→ **WHAT THE TASK REQUIRES**
Nothing outside the stretch is wanted. Repeat exactly the lines of the listing below from the one that contains "bpy.context.view_layer.objects.active = target" through the one that contains "0.998), (0.68, 0.69))", both ends included.

→ **DATA FOR ANALYSIS**
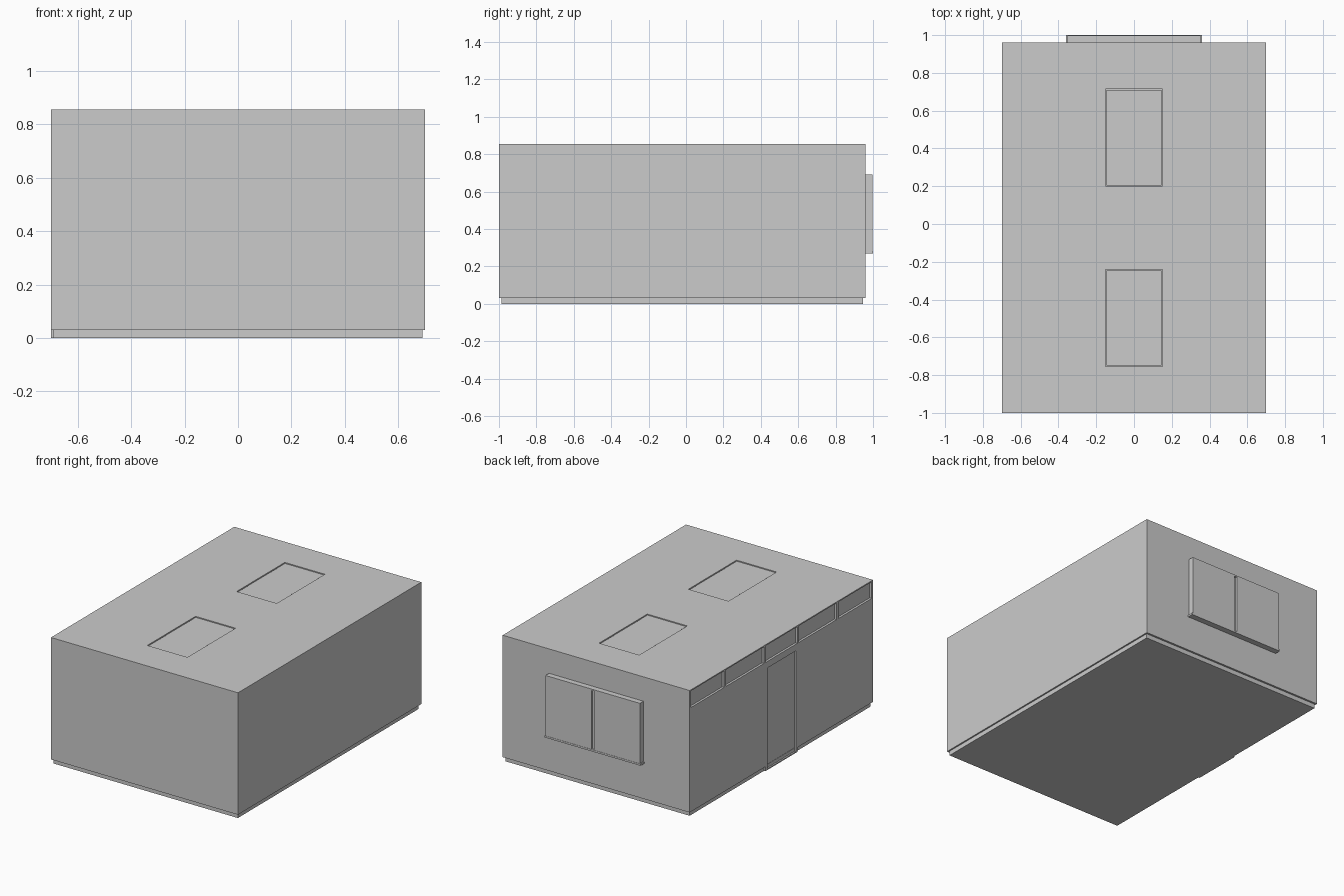
import bpy
import bmesh
from mathutils import Vector

if "Cube" in bpy.data.objects:
    bpy.data.objects.remove(bpy.data.objects["Cube"])


def box(name, x, y, z):
    """Axis-aligned box from (min, max) pairs."""
    bm = bmesh.new()
    bmesh.ops.create_cube(bm, size=1)
    for v in bm.verts:
        v.co = Vector([(a + b) / 2 + c * (b - a) for (a, b), c in zip((x, y, z), v.co)])
    mesh = bpy.data.meshes.new(name)
    bm.to_mesh(mesh)
    bm.free()
    obj = bpy.data.objects.new(name, mesh)
    bpy.context.collection.objects.link(obj)
    return obj


def cut(target, x, y, z):
    """Carve a box-shaped recess out of target."""
    cutter = box("recess_cutter", x, y, z)
    mod = target.modifiers.new("recess", 'BOOLEAN')
    mod.operation = 'DIFFERENCE'
    mod.solver = 'EXACT'
    mod.object = cutter
    bpy.context.view_layer.objects.active = target
    bpy.ops.object.modifier_apply(modifier=mod.name)
    bpy.data.objects.remove(cutter)


MID = -0.02            # middle of the building along y
TOP = 0.855


def mirrored(a, b):
    """A y range and its mirror image about the building's middle."""
    return (MID + a, MID + b), (MID - b, MID - a)


# Main block on a slightly inset plinth
body = box("building_body", (-0.7, 0.7), (-1.0, 0.96), (0.03, TOP))
box("plinth", (-0.69, 0.69), (-0.987, 0.947), (0, 0.03))

# High strip windows along the left side, plus one over the door
strips = [*mirrored(0.185, 0.59), *mirrored(0.612, 0.965), (MID - 0.17, MID + 0.17)]
for y in strips:
    cut(body, (-0.8, -0.665), y, (0.735, 0.847))
    box("strip_window_pane", (-0.685, -0.665), y, (0.735, 0.847))

# Door opening with frame reaching the ground
door_y = (MID - 0.17, MID + 0.17)
cut(body, (-0.8, -0.66), door_y, (-0.1, 0.715))
frame = box("door_frame", (-0.7, -0.66), door_y, (0, 0.715))
panel_y = (MID - 0.155, MID + 0.147)
cut(frame, (-0.8, -0.67), panel_y, (0.008, 0.69))
box("door_panel", (-0.688, -0.67), panel_y, (0.008, 0.69))

# Two skylights set just below the roof surface
for y in mirrored(0.22, 0.735):
    cut(body, (-0.15, 0.15), y, (TOP - 0.02, 1))
    box("skylight_pane", (-0.145, 0.145), (y[0] + 0.005, y[1] - 0.005),
        (TOP - 0.02, TOP - 0.004))

# Projecting back window: two panes with a recessed gap, head and sill
for x in ((-0.353, -0.01), (0.01, 0.353)):
    box("back_window_pane", x, (0.955, 0.998), (0.282, 0.68))
box("back_window_mullion", (-0.01, 0.01), (0.955, 0.985), (0.282, 0.68))
box("back_window_head", (-0.353, 0.353), (0.955, 0.998), (0.68, 0.69))
box("back_window_sill", (-0.36, 0.36), (0.955, 1.0), (0.27, 0.282))
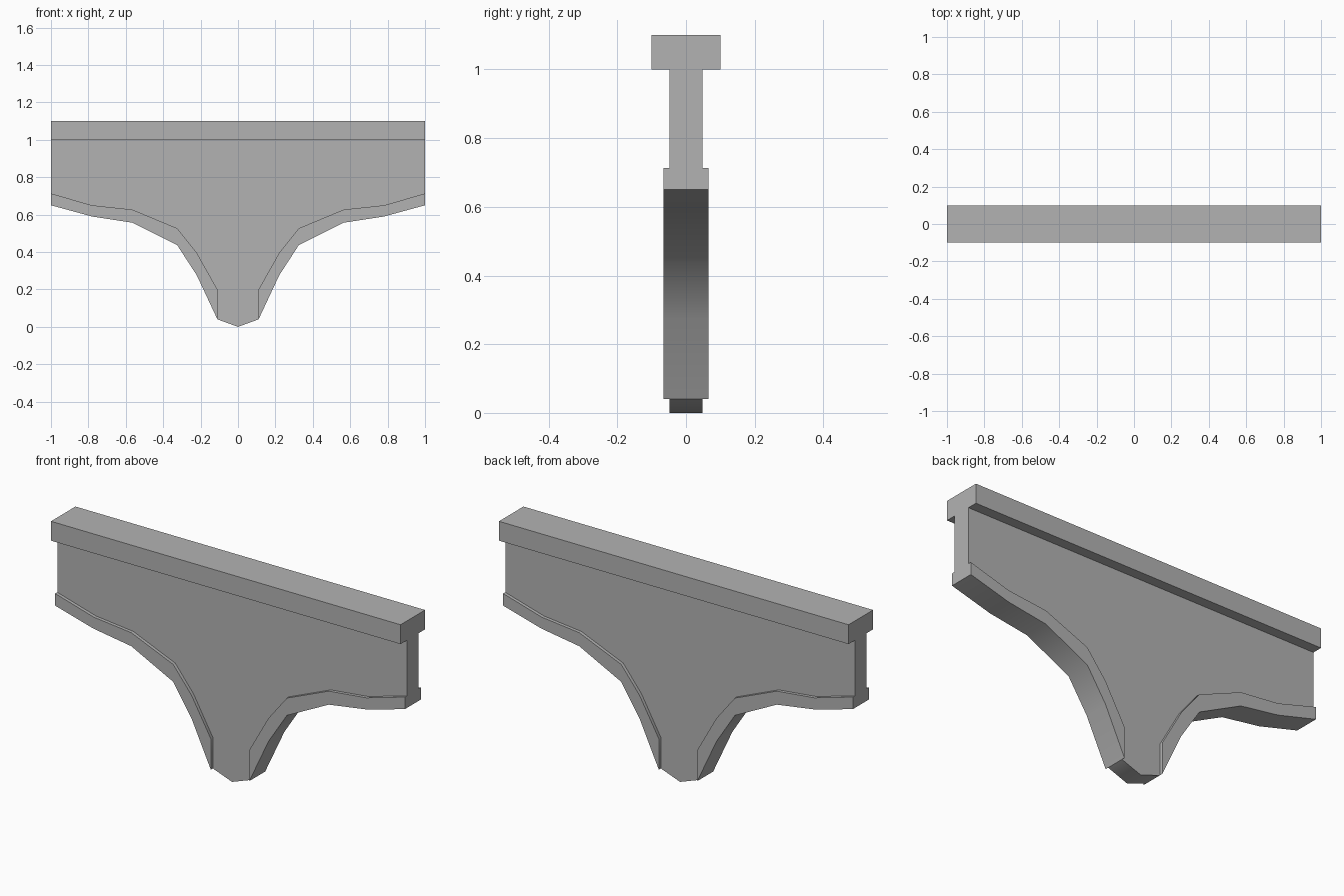
import bpy
import bmesh
import math

if "Cube" in bpy.data.objects:
    bpy.data.objects.remove(bpy.data.objects["Cube"], do_unlink=True)

GREY = (0.45, 0.45, 0.45, 1)
stone = bpy.data.materials.new("grey stone")
stone.diffuse_color = GREY
stone.use_nodes = True
stone.node_tree.nodes["Principled BSDF"].inputs["Base Color"].default_value = GREY


def extrude_profile(name, profile, half_depth):
    """Extrude an x-z outline symmetrically along y."""
    bm = bmesh.new()
    face = bm.faces.new([bm.verts.new((x, -half_depth, z)) for x, z in profile])
    grown = bmesh.ops.extrude_face_region(bm, geom=[face])
    moved = [g for g in grown["geom"] if isinstance(g, bmesh.types.BMVert)]
    bmesh.ops.translate(bm, verts=moved, vec=(0, 2 * half_depth, 0))
    bmesh.ops.recalc_face_normals(bm, faces=bm.faces)
    mesh = bpy.data.meshes.new(name)
    bm.to_mesh(mesh)
    bm.free()
    mesh.materials.append(stone)
    obj = bpy.data.objects.new(name, mesh)
    bpy.context.collection.objects.link(obj)
    bpy.ops.object.select_all(action="DESELECT")
    obj.select_set(True)
    bpy.context.view_layer.objects.active = obj
    bpy.ops.object.shade_smooth_by_angle(angle=math.radians(45))
    return obj


def mirrored(points):
    return [(-x, z) for x, z in points]


# Arch curves, from the outer end in to the foot
rim_top = [(1, 0.713), (0.78, 0.65), (0.565, 0.627),
           (0.325, 0.527), (0.22, 0.395), (0.11, 0.2)]
rim_bottom = [(1, 0.65), (0.78, 0.59), (0.565, 0.557),
              (0.325, 0.437), (0.22, 0.275), (0.11, 0.04)]

# Top slab
extrude_profile("top_slab", [(-1, 1), (1, 1), (1, 1.1), (-1, 1.1)], 0.1)

# Thin web with the pointed foot
half = [(1, 1)] + rim_top + [rim_bottom[-1]]
extrude_profile("web", half + [(0, 0)] + mirrored(half)[::-1], 0.048)

# Raised rims under each half arch
rim = rim_top + rim_bottom[::-1]
extrude_profile("left_rim", rim, 0.065)
extrude_profile("right_rim", mirrored(rim), 0.065)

→ **ANSWER BOX**
    bpy.context.view_layer.objects.active = target
    bpy.ops.object.modifier_apply(modifier=mod.name)
    bpy.data.objects.remove(cutter)


MID = -0.02            # middle of the building along y
TOP = 0.855


def mirrored(a, b):
    """A y range and its mirror image about the building's middle."""
    return (MID + a, MID + b), (MID - b, MID - a)


# Main block on a slightly inset plinth
body = box("building_body", (-0.7, 0.7), (-1.0, 0.96), (0.03, TOP))
box("plinth", (-0.69, 0.69), (-0.987, 0.947), (0, 0.03))

# High strip windows along the left side, plus one over the door
strips = [*mirrored(0.185, 0.59), *mirrored(0.612, 0.965), (MID - 0.17, MID + 0.17)]
for y in strips:
    cut(body, (-0.8, -0.665), y, (0.735, 0.847))
    box("strip_window_pane", (-0.685, -0.665), y, (0.735, 0.847))

# Door opening with frame reaching the ground
door_y = (MID - 0.17, MID + 0.17)
cut(body, (-0.8, -0.66), door_y, (-0.1, 0.715))
frame = box("door_frame", (-0.7, -0.66), door_y, (0, 0.715))
panel_y = (MID - 0.155, MID + 0.147)
cut(frame, (-0.8, -0.67), panel_y, (0.008, 0.69))
box("door_panel", (-0.688, -0.67), panel_y, (0.008, 0.69))

# Two skylights set just below the roof surface
for y in mirrored(0.22, 0.735):
    cut(body, (-0.15, 0.15), y, (TOP - 0.02, 1))
    box("skylight_pane", (-0.145, 0.145), (y[0] + 0.005, y[1] - 0.005),
        (TOP - 0.02, TOP - 0.004))

# Projecting back window: two panes with a recessed gap, head and sill
for x in ((-0.353, -0.01), (0.01, 0.353)):
    box("back_window_pane", x, (0.955, 0.998), (0.282, 0.68))
box("back_window_mullion", (-0.01, 0.01), (0.955, 0.985), (0.282, 0.68))
box("back_window_head", (-0.353, 0.353), (0.955, 0.998), (0.68, 0.69))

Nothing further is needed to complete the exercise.